Tropic of Iran

The U.S. military depicts Iran is as “..a fanatical regime that, once armed with nuclear weapons, would not hesitate to use them.”
I think this is a misleading and downright deceptive rationale for going to war on our part. It’s an example of a fallacy that says if something could happen, it inevitably will happen. ‘Having nuclear arms’ may be a necessary condition for their use .. but it is by no means sufficient. It fails to consider whether Iran could develop a delivery system that we couldn’t detect ..and it ignores history that shows that the prospect of assured self-annihilation is actually a deterrent.

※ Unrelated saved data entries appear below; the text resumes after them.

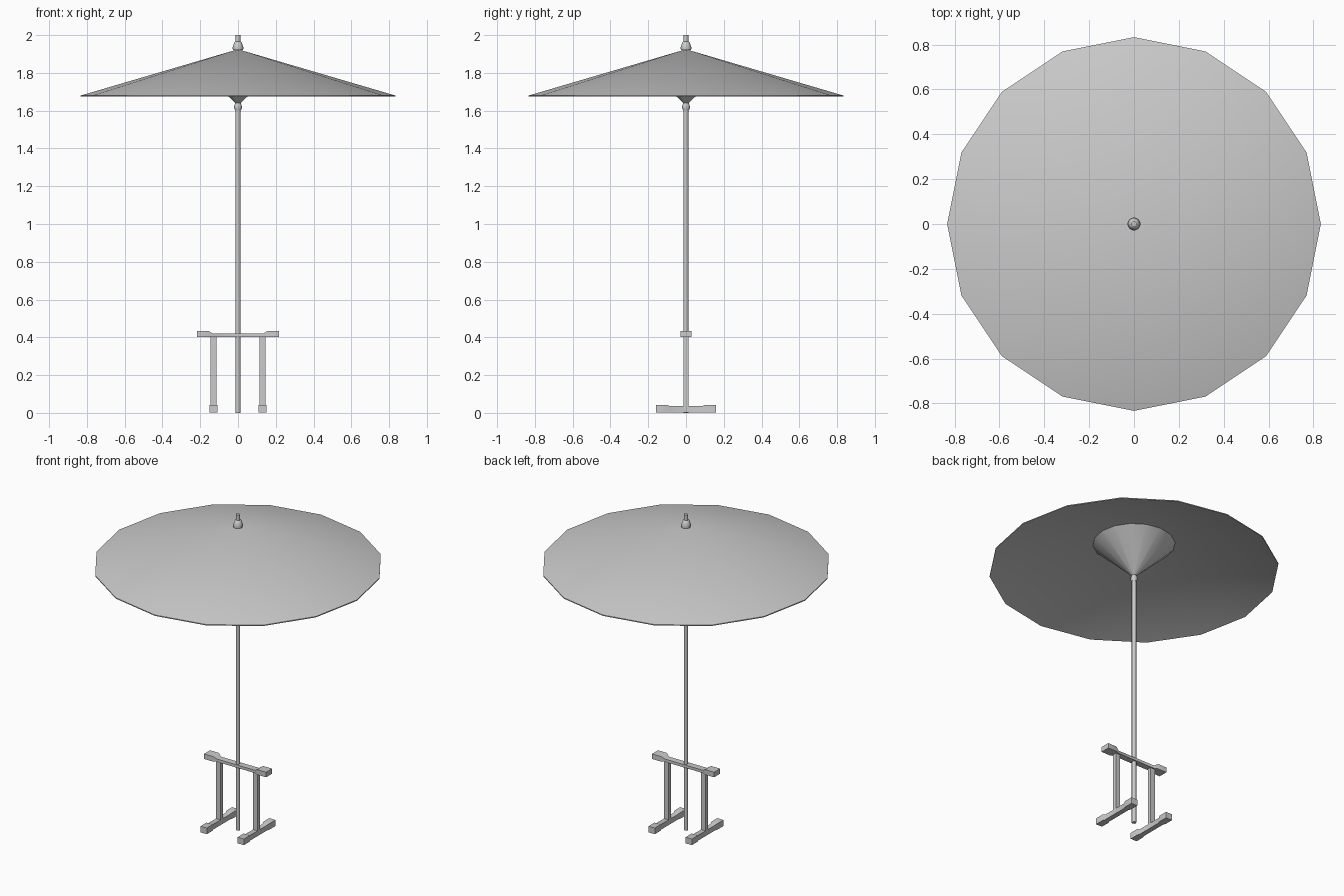
import bpy, math

if "Cube" in bpy.data.objects:
    bpy.data.objects.remove(bpy.data.objects["Cube"])


def make(name, verts, faces, angle=40):
    me = bpy.data.meshes.new(name)
    me.from_pydata(verts, [], faces)
    ob = bpy.data.objects.new(name, me)
    bpy.context.collection.objects.link(ob)
    bpy.ops.object.select_all(action='DESELECT')
    ob.select_set(True)
    bpy.context.view_layer.objects.active = ob
    bpy.ops.object.mode_set(mode='EDIT')
    bpy.ops.mesh.select_all(action='SELECT')
    bpy.ops.mesh.remove_doubles(threshold=0.00001)
    bpy.ops.mesh.normals_make_consistent(inside=False)
    bpy.ops.object.mode_set(mode='OBJECT')
    bpy.ops.object.shade_smooth_by_angle(angle=math.radians(angle))
    return ob


def lathe(name, profile, n, angle=50):
    """Revolve (radius, z) points around the z axis."""
    verts = [(r * math.cos(2 * math.pi * k / n), r * math.sin(2 * math.pi * k / n), z)
             for r, z in profile for k in range(n)]
    faces = [(i * n + k, i * n + (k + 1) % n, (i + 1) * n + (k + 1) % n, (i + 1) * n + k)
             for i in range(len(profile) - 1) for k in range(n)]
    return make(name, verts, faces, angle)


def beam(name, half, place):
    """Symmetric bar from rectangular sections (t, half width, bottom, top)."""
    secs = [(-t, w, a, b) for t, w, a, b in half] + list(reversed(half))
    verts = [place(t, s, z) for t, w, a, b in secs
             for s, z in ((-w, a), (w, a), (w, b), (-w, b))]
    faces = [(4 * i + k, 4 * i + (k + 1) % 4, 4 * i + 4 + (k + 1) % 4, 4 * i + 4 + k)
             for i in range(len(secs) - 1) for k in range(4)]
    last = 4 * (len(secs) - 1)
    faces += [(0, 1, 2, 3), tuple(last + k for k in range(4))]
    return make(name, verts, faces)


# Sixteen-sided canopy as a thin shell
lathe("canopy", [(0, 1.925), (0.833, 1.68), (0.833, 1.674), (0, 1.919)], 16)

# Inner cone carrying the canopy
lathe("inner_cone", [(0.013, 1.64), (0.24, 1.852)], 16)

# Pole, the collar under the cone, and the finial on top
lathe("pole", [(0, 0.0), (0.013, 0.0), (0.013, 1.93), (0, 1.93)], 8)
lathe("collar", [(0, 1.6), (0.015, 1.6), (0.021, 1.615), (0.019, 1.63),
                 (0.012, 1.645), (0, 1.645)], 8)
lathe("finial", [(0, 1.918), (0.027, 1.921), (0.029, 1.935), (0.019, 1.963),
                 (0.013, 1.966), (0.013, 2.0), (0, 2.0)], 8)

# Crossbar with thicker ends
beam("crossbar", [(0.218, 0.03, 0.402, 0.434), (0.155, 0.03, 0.402, 0.434),
                  (0.135, 0.02, 0.402, 0.42)], lambda t, s, z: (t, s, z))

# Uprights and feet on both sides
for side, x in (("left", -0.13), ("right", 0.13)):
    beam(side + "_upright", [(0.016, 0.012, 0.03, 0.41)],
         lambda t, s, z: (x + t, s, z))
    beam(side + "_foot", [(0.158, 0.022, 0.003, 0.042), (0.1, 0.022, 0.003, 0.042),
                          (0.085, 0.016, 0.003, 0.036)],
         lambda t, s, z: (x + s, t, z))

I believe this makes it less likely that Iran would dash off to use them and lowers the odds of success if they did, fanatical as they may be. Or naive as I may be. But consider this, what would be riskier: a nuclear-armed Iran or a nuclear-armed Iran that’s been attacked by Israel ..? Seems to me an attack would be more likely to diminish deterrence, remove restraint and boost the chances of retaliation once they have nuclear weapons. Like trying to put out a fire with gasoline, it becomes a self-fulfilling prophecy that perpetuates a cycle of violence, escalation and retribution. In my opinion, demonizing Iran as a “fanatical regime certain to use nuclear weapons” is a deceptive claim that ignores conditions in the world that would greatly reduce the chances of that happening.

Friday, February 17, 2012

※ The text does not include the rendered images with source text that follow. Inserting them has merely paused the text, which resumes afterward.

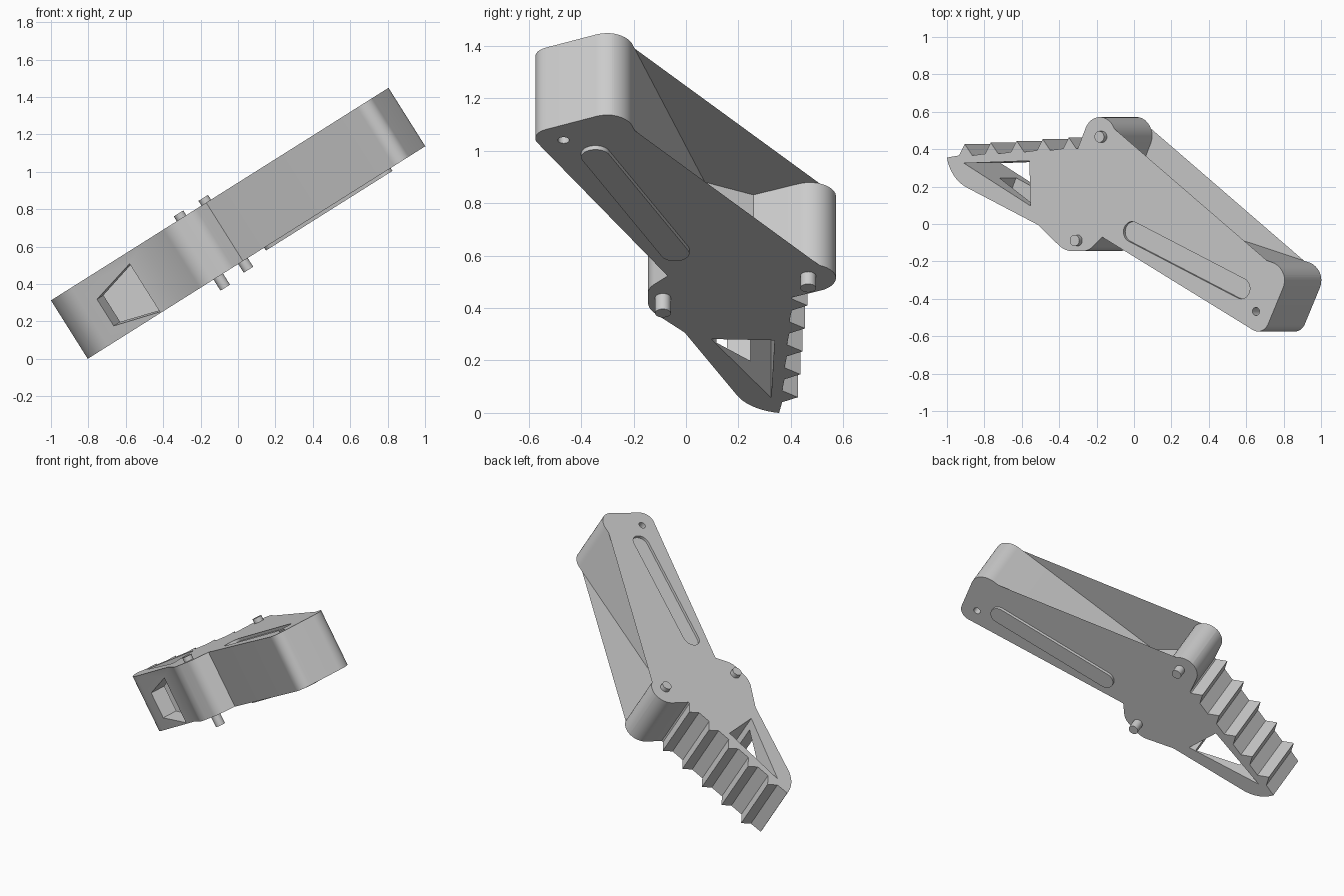
import bpy
import bmesh
from math import cos, sin, tan, pi, radians
from mathutils import Vector, Matrix

if "Cube" in bpy.data.objects:
    bpy.data.objects.remove(bpy.data.objects["Cube"])

TILT = radians(32.2)
THICK = 0.369
PLACE = Matrix.Translation((-1, 0, 0.312)) @ Matrix.Rotation(-TILT, 4, "Y")

grey = bpy.data.materials.new("plain grey")
grey.use_nodes = True
grey.diffuse_color = (0.6, 0.6, 0.6, 1)
grey.node_tree.nodes["Principled BSDF"].inputs["Base Color"].default_value = (0.6, 0.6, 0.6, 1)


def flat(x, y):
    """Plan position to position in the tilted plane."""
    return Vector(((x + 1) / cos(TILT), y))


def rounded(points):
    """Polygon whose corners (x, y, radius) become arcs."""
    result = []
    corners = [(flat(x, y), r) for x, y, r in points]
    for i, (p, r) in enumerate(corners):
        if not r:
            result.append(p)
            continue
        a = (corners[i - 1][0] - p).normalized()
        b = (corners[(i + 1) % len(corners)][0] - p).normalized()
        half = a.angle(b) / 2
        start, end = p + a * r / tan(half), p + b * r / tan(half)
        centre = p + (a + b).normalized() * r / sin(half)
        turn = (start - centre).angle_signed(end - centre)
        for k in range(11):
            result.append(centre + Matrix.Rotation(-turn * k / 10, 2) @ (start - centre))
    return result


def capsule(p, q, r, steps=16):
    d = (q - p).normalized()
    side = Vector((-d.y, d.x))
    ring = []
    for centre, s in ((q, 1), (p, -1)):
        for k in range(steps + 1):
            t = pi * k / steps
            ring.append(centre + s * r * (d * sin(t) - side * cos(t)))
    return ring


def disc(centre, r, n=32):
    return [centre + Vector((cos(2 * pi * k / n), sin(2 * pi * k / n))) * r for k in range(n)]


def finish(name, bm):
    bmesh.ops.recalc_face_normals(bm, faces=bm.faces)
    mesh = bpy.data.meshes.new(name)
    bm.to_mesh(mesh)
    bm.free()
    mesh.materials.append(grey)
    obj = bpy.data.objects.new(name, mesh)
    bpy.context.collection.objects.link(obj)
    obj.matrix_world = PLACE
    return obj


def prism(name, ring, low, high):
    bm = bmesh.new()
    face = bm.faces.new([bm.verts.new((p.x, p.y, low)) for p in ring])
    made = bmesh.ops.extrude_face_region(bm, geom=[face])["geom"]
    verts = [v for v in made if isinstance(v, bmesh.types.BMVert)]
    bmesh.ops.translate(bm, verts=verts, vec=(0, 0, high - low))
    return finish(name, bm)


def activate(obj):
    bpy.ops.object.select_all(action="DESELECT")
    obj.select_set(True)
    bpy.context.view_layer.objects.active = obj


def cut(target, cutter):
    cutter.hide_render = True
    mod = target.modifiers.new("cut", "BOOLEAN")
    mod.object, mod.operation, mod.solver = cutter, "DIFFERENCE", "EXACT"
    activate(target)
    bpy.ops.object.modifier_apply(modifier=mod.name)
    bpy.data.objects.remove(cutter)


# Outline: jaw tip, teeth, pivot knob, handle, belly
def gum(x):
    return 0.365 + 0.066 * (x + 0.93)


outline = [(-1, 0.355, 0)]
for i in range(5):
    tip = -0.905 + 0.139 * i
    outline += [(tip - 0.03, gum(tip), 0), (tip, gum(tip) + 0.06, 0), (tip + 0.04, gum(tip), 0)]
outline += [
    (-0.3, 0.405, 0), (-0.235, 0.575, 0.1), (-0.055, 0.565, 0.1),
    (-0.175, 0.257, 0), (-0.098, 0.072, 0),
    (0.79, -0.222, 0.11), (0.81, -0.31, 0.1), (0.69, -0.6, 0.07),
    (-0.17, -0.07, 0), (-0.245, -0.145, 0.1), (-0.37, -0.145, 0.13),
    (-0.513, -0.005, 0), (-0.98, 0.24, 0.22),
]
body = prism("body", rounded(outline), -THICK, 0)

# Triangular opening through the jaw
opening = [flat(-0.909, 0.325), flat(-0.56, 0.338), flat(-0.552, 0.096)]
cut(body, prism("opening_cutter", opening, -1, 1))

# Tapered window through the side of the jaw
bm = bmesh.new()
inward = Vector((0.41, 0.91))
rings = []
for depth in (-0.06, 0.112):
    ring = []
    for u, v, half in ((0.212, 0.158, 0.084), (0.46, 0.046, 0.152)):
        p = Vector((u, v)) + inward * depth
        ends = (-0.21 - half, -0.21 + half)
        ring += [bm.verts.new((p.x, p.y, w)) for w in (ends if u < 0.3 else ends[::-1])]
    rings.append(ring)
    bm.faces.new(ring)
for k in range(4):
    n = (k + 1) % 4
    bm.faces.new((rings[0][k], rings[0][n], rings[1][n], rings[1][k]))
cut(body, finish("window_cutter", bm))

# Handle: groove on top, rail underneath, small hole at the end
slot = capsule(flat(-0.01, -0.042), flat(0.573, -0.345), 0.055)
cut(body, prism("groove_cutter", slot, -0.018, 0.1))
cut(body, prism("hole_cutter", disc(flat(0.652, -0.467), 0.022), -1, 1))
rail = prism("handle_rail", slot, -THICK - 0.018, -THICK + 0.01)

# Pivot pins standing out on both sides
belly_pin = prism("belly_pin", disc(flat(-0.302, -0.088), 0.03), -THICK - 0.07, 0.03)
knob_pin = prism("knob_pin", disc(flat(-0.17, 0.466), 0.03), -THICK - 0.055, 0.03)

for obj in (body, rail, belly_pin, knob_pin):
    activate(obj)
    bpy.ops.object.shade_smooth_by_angle(angle=radians(30))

Justice department

“An operation called Fast and Furious allowed weapons to be sold to gun smugglers in the U.S. so they could be traced to drug cartels in Mexico. The Bureau of Alcohol, Tobacco and Firearms, which ran the operation, lost track of the weapons ..one of which was used in the fatal shooting of Border Patrol Agent Brian Terry near Tucson in December 2010.”   LA Times 

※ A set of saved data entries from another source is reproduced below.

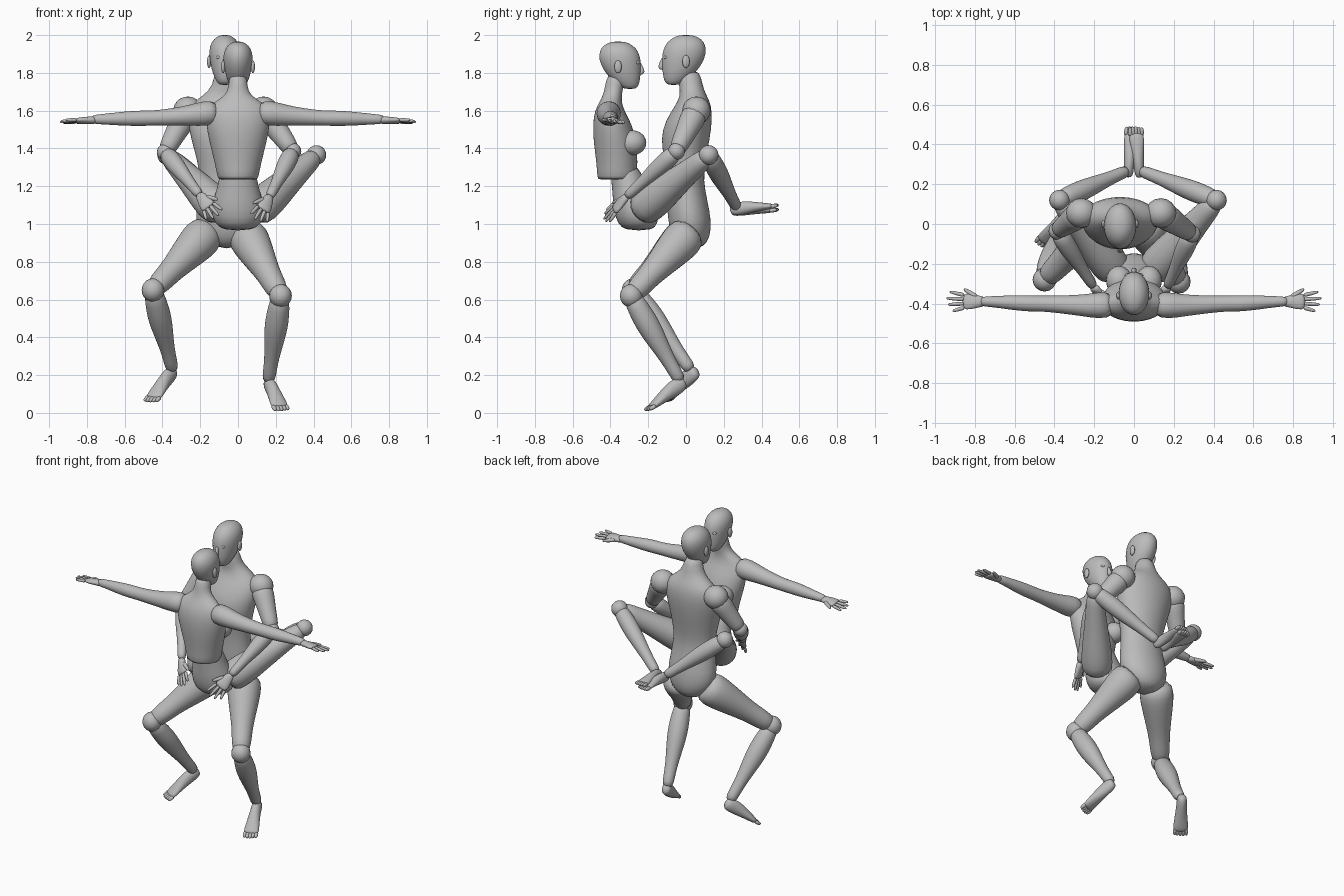
import bpy, bmesh, math
from mathutils import Vector as V

if "Cube" in bpy.data.objects:
    bpy.data.objects.remove(bpy.data.objects["Cube"])

grey = bpy.data.materials.new("mannequin grey")
grey.diffuse_color = (0.5, 0.5, 0.5, 1)
grey.use_nodes = True
grey.node_tree.nodes["Principled BSDF"].inputs["Base Color"].default_value = grey.diffuse_color


def loft(name, stations, side=(1, 0, 0), axis=None, seg=16, level=1):
    """Skin elliptical rings (x, y, z, half width, half depth)."""
    bm = bmesh.new()
    rings = []
    n = len(stations)
    for i, s in enumerate(stations):
        c = V(s[:3])
        t = V(axis) if axis else V(stations[min(i + 1, n - 1)][:3]) - V(stations[max(i - 1, 0)][:3])
        t.normalize()
        u = V(side) - t * V(side).dot(t)
        u.normalize()
        w = t.cross(u)
        rings.append([bm.verts.new(c + u * s[3] * math.cos(2 * math.pi * k / seg)
                                   + w * s[4] * math.sin(2 * math.pi * k / seg)) for k in range(seg)])
    for a, b in zip(rings, rings[1:]):
        for k in range(seg):
            j = (k + 1) % seg
            bm.faces.new((a[k], a[j], b[j], b[k]))
    bm.faces.new(rings[0][::-1])
    bm.faces.new(rings[-1])
    bmesh.ops.recalc_face_normals(bm, faces=bm.faces[:])
    return finish(name, bm, level)


def finish(name, bm, level=0):
    me = bpy.data.meshes.new(name)
    bm.to_mesh(me)
    bm.free()
    me.materials.append(grey)
    for p in me.polygons:
        p.use_smooth = True
    ob = bpy.data.objects.new(name, me)
    bpy.context.collection.objects.link(ob)
    if level:
        ob.modifiers.new("smooth", 'SUBSURF').levels = level
    return ob


def ball(name, c, r):
    bm = bmesh.new()
    bmesh.ops.create_uvsphere(bm, u_segments=16, v_segments=10, radius=1)
    for v in bm.verts:
        v.co = V([v.co[i] * r[i] + c[i] for i in range(3)])
    return finish(name, bm)


def limb(name, p, q, radii, side=(1, 0.3, 0.2)):
    """Straight limb, radii evenly spaced from p to q."""
    p, q = V(p), V(q)
    n = len(radii) - 1
    return loft(name, [(*p.lerp(q, i / n), r, r) for i, r in enumerate(radii)], side)


def hand(name, wrist, d, across, size=0.18):
    """Palm, four fingers and a thumb (on the +across side)."""
    w, d, a = V(wrist), V(d).normalized(), V(across)
    a = (a - d * a.dot(d)).normalized()
    loft(name + "_palm", [(*(w + d * size * f), hw, hd) for f, hw, hd in
                          ((-.08, .025, .022), (.12, .03, .02), (.35, .042, .018), (.56, .042, .014))], a)
    for i, ln in enumerate((.38, .46, .42, .3)):
        b = w + d * size * .5 + a * (.032 - .021 * i)
        e = b + d * size * ln * 1.1 + a * (.018 - .012 * i)
        limb(f"{name}_finger_{i}", b, e, (.011, .01, .009, .006), a)
    b = w + d * size * .15 + a * .02
    limb(name + "_thumb", b, b + d * size * .38 + a * .045, (.014, .013, .011, .007), a)


def foot(name, heel, toe, side, w=.045):
    """Foot lofted from heel to toes, with toe tips."""
    h, t, s = V(heel), V(toe), V(side)
    f = (t - h).normalized()
    s = (s - f * s.dot(f)).normalized()
    up = f.cross(s)
    if up.z < 0:
        up = -up
    loft(name, [(*(h.lerp(t, k) + up * o), hw * w, hd * w) for k, o, hw, hd in
                ((0, .01, .5, .6), (.1, .012, .72, .95), (.3, .012, .72, 1.0), (.55, .003, .9, .72),
                 (.78, -.008, 1.08, .48), (.9, -.012, 1.0, .36))], s)
    for i in range(5):
        b = h.lerp(t, .83) - up * .012 + s * w * (-.8 + .4 * i)
        limb(f"{name}_toe_{i}", b, b + f * (.05 - .004 * abs(i - 1.5)), (.012, .012, .011, .007), s)


def head(name, c, front, sc=1.0):
    """Bald head; front is -1 or +1 along y."""
    x, y, z = c
    prof = ((-.135, .055, .03, .03), (-.115, .045, .045, .06), (-.07, .025, .066, .088), (-.02, .008, .077, .108),
            (.03, -.002, .084, .118), (.075, -.008, .08, .11), (.11, -.012, .06, .085), (.132, -.012, .025, .035))
    loft(name, [(x, y + front * o * sc, z + h * sc, a * sc, b * sc) for h, o, a, b in prof], axis=(0, 0, 1), seg=20)
    loft(name + "_nose", [(x, y + front * o * sc, z + h * sc, a, a) for h, o, a in
                          ((.015, .108, .008), (-.015, .117, .012), (-.04, .122, .017), (-.055, .112, .012))],
         axis=(0, 0, 1), seg=8)
    loft(name + "_lips", [(x + k * .026, y + front * (.1 - .012 * abs(k)) * sc, z - .075 * sc, r, r)
                          for k, r in ((-1, .004), (-.4, .01), (.4, .01), (1, .004))], (0, 0, 1), seg=8)
    for s in (-1, 1):
        ball(f"{name}_ear_{s}", (x + s * .083 * sc, y - front * .012, z - .01), (.011, .02, .034))
        ball(f"{name}_eye_{s}", (x + s * .031, y + front * .094 * sc, z + .012), (.016, .012, .01))


# standing figure: torso with neck, head
loft("standing_torso", [
    (-.06, .03, .87, .06, .06), (-.06, .025, .93, .14, .105), (-.06, .02, 1.02, .17, .115),
    (-.06, .005, 1.12, .155, .11), (-.06, -.005, 1.23, .14, .097), (-.065, -.005, 1.33, .15, .108),
    (-.07, -.005, 1.45, .18, .132), (-.07, .015, 1.55, .2, .125), (-.07, .04, 1.63, .19, .095),
    (-.07, .04, 1.68, .115, .07), (-.07, .025, 1.73, .062, .062), (-.07, .015, 1.82, .055, .06)],
    axis=(0, 0, 1), seg=24)
head("standing_head", (-.07, -.012, 1.87), -1)

# standing legs: hip, knee, ankle, heel, toe
for n, hip, knee, ankle, heel, toe, side in (
        ("left", (-.15, .03, .97), (-.45, -.28, .65), (-.345, .03, .22), (-.335, .065, .215), (-.47, -.12, .07), (1, -.5, 0)),
        ("right", (.03, .03, .97), (.225, -.29, .62), (.16, -.025, .16), (.155, .0, .155), (.235, -.215, .025), (1, .3, 0))):
    limb(f"standing_{n}_thigh", hip, knee, (.095, .11, .1, .088, .075, .065, .062, .05))
    limb(f"standing_{n}_shin", knee, ankle, (.05, .058, .064, .06, .05, .04, .036, .036))
    ball(f"standing_{n}_knee", knee, (.06, .06, .062))
    foot(f"standing_{n}_foot", heel, toe, side)

# standing arms: shoulder, elbow, wrist, hand tip
for n, sh, el, wr, tip, across in (
        ("left", (-.265, .055, 1.6), (-.385, -.035, 1.38), (-.2, -.32, 1.15), (-.12, -.42, 1.04), (.7, 0, .7)),
        ("right", (.135, .055, 1.6), (.29, -.05, 1.385), (.165, -.32, 1.14), (.11, -.42, 1.03), (-.7, 0, .7))):
    ball(f"standing_{n}_shoulder", sh, (.078, .075, .075))
    limb(f"standing_{n}_upper_arm", sh, el, (.065, .07, .062, .056, .05, .044))
    ball(f"standing_{n}_elbow", el, (.045, .045, .045))
    limb(f"standing_{n}_forearm", el, wr, (.044, .05, .048, .04, .032, .028, .027))
    hand(f"standing_{n}_hand", wr, V(tip) - V(wr), across)

# carried figure: pelvis, upper body with neck, head
loft("carried_pelvis", [
    (0, -.25, .965, .07, .07), (0, -.255, 1.0, .13, .11), (0, -.265, 1.08, .145, .12), (0, -.285, 1.15, .125, .105),
    (0, -.31, 1.23, .1, .085), (0, -.33, 1.32, .095, .08)], axis=(0, 0, 1), seg=20)
loft("carried_torso", [
    (0, -.365, 1.235, .102, .1), (0, -.365, 1.24, .108, .105), (0, -.365, 1.33, .125, .11), (0, -.375, 1.43, .152, .115),
    (0, -.39, 1.53, .172, .105), (0, -.405, 1.6, .165, .078), (0, -.4, 1.645, .13, .06), (0, -.39, 1.68, .065, .05),
    (0, -.38, 1.73, .048, .048), (0, -.365, 1.8, .048, .052)], axis=(0, 0, 1), seg=24)
head("carried_head", (0, -.348, 1.842), 1, .95)

# carried arms stretched out, chest, and folded legs
for n, s, knee in (("left", -1, (-.375, .12, 1.365)), ("right", 1, (.415, .12, 1.365))):
    ball(f"carried_{n}_breast", (s * .075, -.285, 1.43), (.066, .075, .066))
    loft(f"carried_{n}_arm", [(s * x, y, z, r, r) for x, y, z, r in (
        (.1, -.405, 1.59, .065), (.18, -.41, 1.585, .068), (.25, -.41, 1.575, .056), (.36, -.405, 1.565, .046),
        (.46, -.4, 1.56, .04), (.53, -.4, 1.56, .042), (.62, -.395, 1.557, .037), (.72, -.39, 1.555, .027),
        (.78, -.39, 1.553, .025))], (0, 0, 1))
    hand(f"carried_{n}_hand", (s * .76, -.39, 1.55), (s, 0, -.04), (0, 1, -.15), .185)
    hip, ankle = (s * .085, -.25, 1.06), (s * .03, .27, 1.085)
    limb(f"carried_{n}_thigh", hip, knee, (.09, .1, .095, .085, .075, .066, .058, .048))
    ball(f"carried_{n}_knee", knee, (.052, .052, .052))
    limb(f"carried_{n}_shin", knee, ankle, (.046, .052, .054, .05, .043, .036, .032, .032))
    foot(f"carried_{n}_foot", (s * .03, .235, 1.06), (s * .008, .485, 1.1 + s * .012), (1, 0, 0), .036)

In his deposition to congress, Kenneth Melson, former head of ATF, says he was “..never advised” by his staff that they were involved in a program of selling illegal arms along the U.S./Mexican border. “My chief of staff never came in and told me either, and he’s on the same damn floor as I am.” Which leads me to suspect a cover-up. The phrase “I was never told” does not automatically register as “I didn’t know” in my suspicious brain. What I do detect is his use of pragmatic implication to deceive me into thinking that he didn’t know. Furthermore, not once in his deposition did he ever come out and actually say: “I did not know what my department was doing” ..which would have sounded incredibly stupid. So, instead .. he uses phrases like “I was never advised ..” or “no one ever told me ..” not only to avoid sounding stupid but to help him dodge any future accusations of perjury and obstruction of justice [link]. Members of the Justice Department coached him well. Now they too are saying that they were never told about the Fast and Furious program ..and cite his testimony as evidence. Which leads me to believe that they too were fully aware of what was going on. Lack of oversight ..I don’t think so. What I do think is that Fast and Furious was directed by the U.S. State Department and carried out, with full cooperation, by the ATF. When it resulted in the unfortunate shooting of a border patrol agent ..the operation became public; and the cover-up began. In order to conceal involvement by the U.S. government, Justice officials immediately began advising ATF against full disclosure ..telling them “it is a long-standing policy of the Department of Justice that we don’t talk about ongoing cases.” Which leads me to believe that the Department of Justice is also in the business of obstruction of justice.